Our NHS has never faced greater threat nor been as debt-ridden in its 70 years than it is now.
Yet Westminster is so preoccupied with Brexit, the impact of Universal Credit cuts and gossip about leadership challenges (assassinations even!) that it has almost forgotten why it should care about our NHS.
I returned to the Westminster village this week with a small team of fellow Cornish campaigners to attempt to persuade former colleagues to wake up to the NHS crisis before next week’s Budget. The cross/non Party team included fellow columnist, Labour Councillor Jayne Kirkham and former Cornwall NHS chief and GP, Dr Colin Philip.
The media’s attention span is notoriously short. MPs are not much better. As an NHS lobby we were greeted like a prehistoric sect. Yes they thought they could recollect mention of these matters but wanted to tell us about the pressing problems of that moment.
Our message was simple. The much trumpeted “£20 billion extra for the NHS” pre announced in the summer and expected to be confirmed in next week’s Budget is:
- actually just £3.4 billion extra – independent experts have done the sums and confirmed.
- sufficient only to barely maintain NHS services in their current unfeasibly, over-stretched state.
Our campaign, already supported by thousands in Cornwall, is calling for “20% more by 2020”. Or £23 bn next year. An ambitious demand. But an honest one. It recognises how far NHS funding has fallen behind in recent years. All respected independent authorities (Institute of Fiscal Studies, Health Foundation etc) acknowledge this.
These figures are also based on an assumption of simultaneous high level efficiency gains throughout the NHS.
If we really want to pay off NHS deficits (currently around £2bn. £100m in Cornwall), restore services, meet training, safe staffing and recruitment requirements that’s the level of investment required. Equivalent to 3p on income tax!
Although my Party (Liberal Democrats) promised at the last election to, if necessary, raise tax to save the NHS, the funding shortfall has worsened. The crisis has deepened.
If, as the PM has claimed, the days of austerity are behind us, will we really see an NHS funding settlement which meets its need?
Meanwhile Parliament is also being asked to put right the impact of the Conservative’s savage cuts in the much derided Universal Credit.
Replacing the complex and confusing matrix of benefits, credits and work incentives with a simpler system is not in itself a bad policy. Using this transition as a cloak to implement savage cuts to the welfare of the already struggling working poor is cynical and cruel.
We’ll see if next week the Government replaces the £3 billion they’ve cut.

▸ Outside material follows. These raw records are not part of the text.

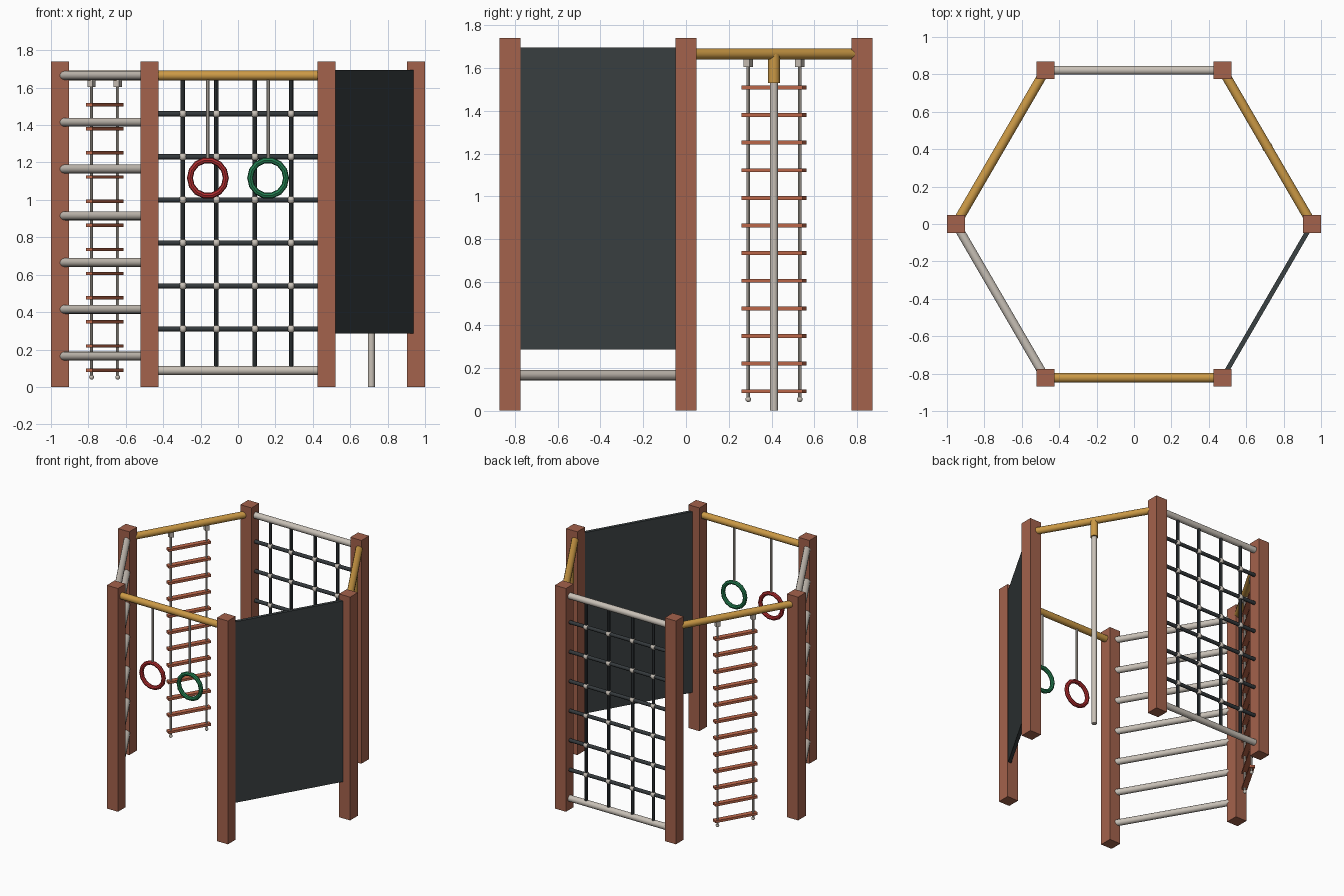
import bpy, math
from mathutils import Vector, Matrix

if "Cube" in bpy.data.objects:
    bpy.data.objects.remove(bpy.data.objects["Cube"])


def material(name, rgb):
    m = bpy.data.materials.new(name)
    m.diffuse_color = (*rgb, 1)
    m.use_nodes = True
    m.node_tree.nodes["Principled BSDF"].inputs["Base Color"].default_value = m.diffuse_color
    return m


WOOD = material("red brown wood", (0.37, 0.122, 0.072))
RUNG = material("orange wood", (0.53, 0.14, 0.07))
YELLOW = material("ochre yellow", (0.60, 0.32, 0.06))
GREY = material("warm light grey", (0.58, 0.53, 0.47))
DARK = material("charcoal", (0.042, 0.052, 0.054))
ROPE = material("dark rope", (0.034, 0.041, 0.045))
RED = material("ring red", (0.45, 0.026, 0.028))
GREEN = material("ring green", (0.017, 0.21, 0.08))


def finish(name, mat, smooth=False):
    ob = bpy.context.object
    ob.name = name
    ob.data.materials.append(mat)
    if smooth:
        bpy.ops.object.shade_smooth_by_angle(angle=math.radians(40))
    return ob


def box(name, center, size, mat, angle=0):
    bpy.ops.mesh.primitive_cube_add(size=1)
    ob = finish(name, mat)
    ob.data.transform(Matrix.Translation(center) @ Matrix.Rotation(angle, 4, 'Z')
                      @ Matrix.Diagonal((*size, 1)))
    return ob


def rod(name, a, b, r, mat, sides=14):
    a, b = Vector(a), Vector(b)
    bpy.ops.mesh.primitive_cylinder_add(vertices=sides, radius=r, depth=(b - a).length,
                                        location=(a + b) / 2)
    ob = finish(name, mat, True)
    ob.rotation_euler = (b - a).to_track_quat('Z', 'Y').to_euler()
    return ob


def ball(name, p, r, mat):
    bpy.ops.mesh.primitive_uv_sphere_add(segments=12, ring_count=8, radius=r, location=p)
    return finish(name, mat, True)


HEIGHT, TOP = 1.74, 1.665
X, HX, HY = 0.952, 0.474, 0.822
# corners: right, back right, back left, left, front left, front right
C = [Vector(p) for p in ((X, 0, 0), (HX, HY, 0), (-HX, HY, 0),
                         (-X, 0, 0), (-HX, -HY, 0), (HX, -HY, 0))]


def rail(name, i, j, z, r, mat):
    up = Vector((0, 0, z))
    return rod(name, C[i] + up, C[j] + up, r, mat)


# square posts
for i, p in enumerate(C):
    box(f"post_{i}", p + Vector((0, 0, HEIGHT / 2)), (0.096, 0.096, HEIGHT), WOOD)

# front: yellow rail with two hanging rings
rail("ring_rail", 4, 5, TOP, 0.026, YELLOW)
for name, x, mat in (("red_ring", -0.161, RED), ("green_ring", 0.161, GREEN)):
    rod(name + "_rope", (x, -HY, 1.21), (x, -HY, TOP), 0.009, GREY, 8)
    bpy.ops.mesh.primitive_torus_add(major_segments=14, minor_segments=8,
                                     major_radius=0.096, minor_radius=0.016,
                                     location=(x, -HY, 1.117), rotation=(math.pi / 2, 0, 0))
    finish(name, mat)

# front right: dark wall panel
d = C[0] - C[5]
box("wall_panel", (C[0] + C[5]) / 2 + Vector((0, 0, 0.99)), (d.length - 0.06, 0.025, 1.41),
    DARK, math.atan2(d.y, d.x))

# back right: yellow rail with sliding pole
rail("pole_rail", 0, 1, TOP, 0.026, YELLOW)
m = (C[0] + C[1]) / 2
rod("sliding_pole", m, m + Vector((0, 0, 1.56)), 0.019, GREY)
rod("pole_socket", m + Vector((0, 0, 1.53)), m + Vector((0, 0, TOP)), 0.028, YELLOW)

# back: climbing net between two grey rails
rail("net_top_rail", 1, 2, TOP, 0.024, GREY)
rail("net_bottom_rail", 1, 2, 0.088, 0.024, GREY)
net_x = (-0.295, -0.115, 0.09, 0.284)
net_z = [0.31 + 0.23 * k for k in range(6)]
for x in net_x:
    rod("net_upright_rope", (x, HY, 0.09), (x, HY, TOP), 0.012, ROPE, 8)
for z in net_z:
    rail("net_cross_rope", 1, 2, z, 0.014, ROPE)
    for x in net_x:
        ball("net_knot", (x, HY, z), 0.022, GREY)

# back left: yellow rail with hanging rope ladder
rail("rope_ladder_rail", 2, 3, TOP, 0.026, YELLOW)
m = (C[2] + C[3]) / 2
d = (C[2] - C[3]).normalized()
ang = math.atan2(d.y, d.x)
for s in (-1, 1):
    p = m + d * 0.139 * s
    rod("ladder_rope", p + Vector((0, 0, 0.05)), p + Vector((0, 0, 1.63)), 0.008, GREY, 8)
    ball("ladder_rope_end", p + Vector((0, 0, 0.052)), 0.013, GREY)
    box("ladder_bracket", p + Vector((0, 0, 1.624)), (0.032, 0.032, 0.04), GREY, ang)
for k in range(12):
    box("ladder_rung", m + Vector((0, 0, 0.09 + k * 0.129)), (0.33, 0.04, 0.018), RUNG, ang)

# front left: wall bars
for k in range(7):
    rail("wall_bar", 3, 4, 0.165 + 0.25 * k, 0.024, GREY)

Many folk would find it assuring if Parliamentary representatives used their publicity opportunities or called public meetings to explain why they supported these cuts to working credits and our NHS in the first place, rather than using distraction activity.
Indeed, as it becomes ever more evident that the slow Brexit train crash is destined to create horrendous carnage for decades if it isn’t stopped, some cynics may suggest it’s merely the biggest distraction strategy of all; used by the right wing to hide their plans to complete the dismantling of our public services and return to Dickensian-style welfare.